On hiring the right people: I worked under Carl Shelton and Jessica Carney at Boka and GT respectively. I can go through and tell you every name of every person I worked with at both restaurants, from chef to porters. These people made an impression. They all cared, and growing a culture like that starts at the top and is a huge reason for their continued success.
On company culture: It was impressive, so many people working for a common goal. I worked at both Boka and GT at the same time, and I remember being surrounded by talented people in both restaurants who really gave a damn about what they were doing. Top to bottom, everyone moving with purpose to achieve something special. Great culture, great learning environment.
Matthew Schneider, former general manager and wine director Boka, manager at California’s Foley Family Wines
On team spirit: When I worked at Boka, it was like my home away from home. Many weeks I spent more time there than my own home. And it wasn’t just me, it was everyone. When you have that type of passion, focus, and work ethic in all the people around you, it is infectious. And the person who was the original carrier was Giuseppe Tentori. He created a mentality at the restaurant where we won as a team or we lost as a team. Everyone was accountable. It is the things like this that breed respect for one another, and respect was the thing we needed to be the best team.

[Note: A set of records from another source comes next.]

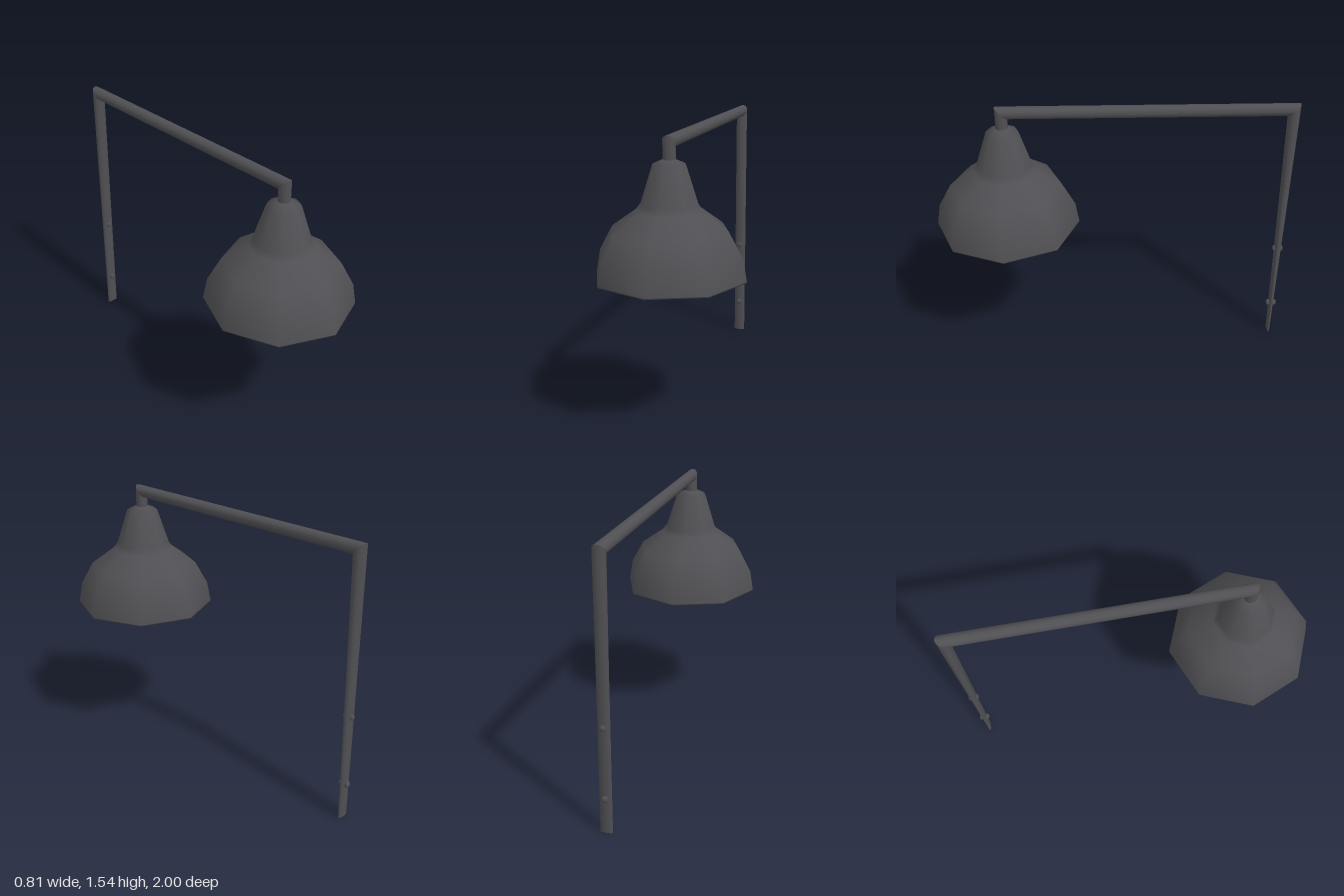
import * as THREE from 'three';

const TOP = 1.511, R = 0.034, FRONT = 0.597, BACK = -0.966;

// Smooth tube section between two rings; each ring maps (across, outward) to a point.
function section(name, material, ringA, ringB, sides = 12) {
  const pos = [], index = [];
  for (let i = 0; i <= sides; i++) {
    const t = (i / sides) * Math.PI * 2;
    const a = Math.cos(t) * R, b = Math.sin(t) * R;
    pos.push(...ringA(a, b), ...ringB(a, b));
    if (i < sides) {
      const k = i * 2;
      index.push(k, k + 2, k + 1, k + 1, k + 2, k + 3);
    }
  }
  const geo = new THREE.BufferGeometry();
  geo.setAttribute('position', new THREE.Float32BufferAttribute(pos, 3));
  geo.setIndex(index);
  geo.computeVertexNormals();
  // Match normals across the seam
  const n = geo.attributes.normal;
  for (const j of [0, 1]) {
    const e = sides * 2 + j;
    const v = new THREE.Vector3(n.getX(j) + n.getX(e), n.getY(j) + n.getY(e), n.getZ(j) + n.getZ(e)).normalize();
    n.setXYZ(j, v.x, v.y, v.z);
    n.setXYZ(e, v.x, v.y, v.z);
  }
  const mesh = new THREE.Mesh(geo, material);
  mesh.name = name;
  return mesh;
}

export function createModel() {
  const group = new THREE.Group();
  group.name = 'wallLamp';
  const metal = new THREE.MeshStandardMaterial({ color: 0x505054 });
  metal.name = 'darkMetal';

  const add = (name, geo, x, y, z) => {
    const mesh = new THREE.Mesh(geo, metal);
    mesh.name = name;
    mesh.position.set(x, y, z);
    group.add(mesh);
    return mesh;
  };
  const lathe = pts => new THREE.LatheGeometry(pts.map(p => new THREE.Vector2(...p)), 8);

  // Bent pipe with mitred corners; the wall post flattens to a blade at its foot
  const stemEnd = (a, b) => [a, 1.4, FRONT + b];
  const frontCorner = (a, b) => [a, TOP + b, FRONT + b];
  const backCorner = (a, b) => [a, TOP + b, BACK - b];
  const foot = (a, b) => [a, 0, BACK - b * 0.28];
  group.add(section('stem', metal, frontCorner, stemEnd));
  group.add(section('arm', metal, backCorner, frontCorner));
  group.add(section('wallPost', metal, foot, backCorner));
  const cap = add('postFoot', new THREE.CircleGeometry(R, 12), 0, 0, BACK);
  cap.rotation.x = Math.PI / 2;
  cap.scale.y = 0.28;

  // Eight-sided bell shade with a rounded rim and a shallow conical reflector below
  const outer = [[0.403, 0.822], [0.382, 0.94], [0.31, 1.07], [0.178, 1.165],
    [0.153, 1.2], [0.088, 1.4], [0.03, 1.425], [0, 1.425]];
  const rim = [[0.385, 0.822], [0.389, 0.815], [0.4, 0.815], [0.403, 0.822]];
  add('shadeOuter', lathe(outer), 0, 0, FRONT);
  add('shadeRim', lathe(rim), 0, 0, FRONT);
  add('reflector', lathe([[0, 0.93], [0.385, 0.822]]), 0, 0, FRONT);

  // Small bulb at the centre of the reflector
  add('bulb', new THREE.SphereGeometry(0.04, 8, 4), 0, 0.89, FRONT);

  // Bolts through the post
  for (const y of [0.61, 0.205]) {
    const bolt = add('bolt', lathe([[0, -0.03], [0.013, -0.028], [0.018, -0.022],
      [0.018, 0.022], [0.013, 0.028], [0, 0.03]]), 0, y, BACK);
    bolt.rotation.x = Math.PI / 2;
  }
  return group;
}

On paying attention to the little things: Kevin and Rob are each other’s yin and yang; that is why they are such a great team. On any given night Kevin and Rob would visit the restaurant, often traveling to the other restaurants in the group together. Kevin would immediately look at the books, see if we had any of our many regulars or any VIPs in house, or if we had ran into any issues that evening. Rob, on the other hand, would make a beeline for the dining room, to see the room and check the ambiance. Giuseppe Tentori would be watching the dining room from behind the curtain, watching diners, making notes about service. Often they would then, within mere seconds of each other, come up to me: Giuseppe with service directions, table timing, and such; Kevin with suggestions for seating adjustments, tables to touch, regulars and VIPS to watch out for; and Rob with suggestions to adjusts the lights or music. Mostly the lights — oh, the lights! I remember Rob telling me with a smile, “If you are not checking/adjusting the lights every 15 minutes, you are not doing your job.” And it wasn’t just the kitchen notes from GT nor the ambiance Rob was really talking about, just as it wasn’t the hospitality-driven thoughts that Kevin needed to make me aware of. It was all of them teaching me to pay attention to the little things. Because in fine dining, a restaurant survives based on its ability to do the big things right, but thrives on its ability to do the small things well.

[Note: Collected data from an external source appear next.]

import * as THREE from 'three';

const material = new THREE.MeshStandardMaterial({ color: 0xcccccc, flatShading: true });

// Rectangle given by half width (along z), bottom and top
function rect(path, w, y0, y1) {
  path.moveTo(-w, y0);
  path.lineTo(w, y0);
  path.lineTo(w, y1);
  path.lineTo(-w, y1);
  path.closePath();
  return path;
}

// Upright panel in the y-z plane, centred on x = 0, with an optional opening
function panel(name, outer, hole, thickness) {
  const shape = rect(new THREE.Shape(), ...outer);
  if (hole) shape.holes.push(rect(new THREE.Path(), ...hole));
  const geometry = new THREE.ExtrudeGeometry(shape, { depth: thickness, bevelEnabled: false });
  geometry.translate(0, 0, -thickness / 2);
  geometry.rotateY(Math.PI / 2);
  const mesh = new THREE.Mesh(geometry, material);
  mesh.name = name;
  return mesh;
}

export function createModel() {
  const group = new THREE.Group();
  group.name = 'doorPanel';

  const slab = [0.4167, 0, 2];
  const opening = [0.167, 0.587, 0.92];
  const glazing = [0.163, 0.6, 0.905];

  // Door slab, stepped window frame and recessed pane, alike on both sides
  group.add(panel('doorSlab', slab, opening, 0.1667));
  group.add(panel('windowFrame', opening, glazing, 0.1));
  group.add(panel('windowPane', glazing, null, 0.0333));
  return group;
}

Meg Galus, pastry chef at Boka
On Boka as a family: At Boka, there is none of the common division between front and back of house, or different teams within the restaurant. The whole staff even comes together for meals and celebrations on holidays when we’re closed, because we consider ourselves to be extended family. There are even some regular guests who come to these events to celebrate with us — that’s how far the feeling of family extends.
On empowerment: What I really appreciate about Kevin and Rob is that they empower the people they put in place to run the restaurants. This is one of the things that has contributed to us having such a diverse set of restaurants within the group. The chef-partners and management teams have the responsibility for, and therefore the ownership of, the operations, from financials to steps of service and employee culture. We’re lucky to have the backend support system of a large group, and also be able to maintain the feel of small independent restaurants where everyone can feel their impact on the guest experience and bottom line.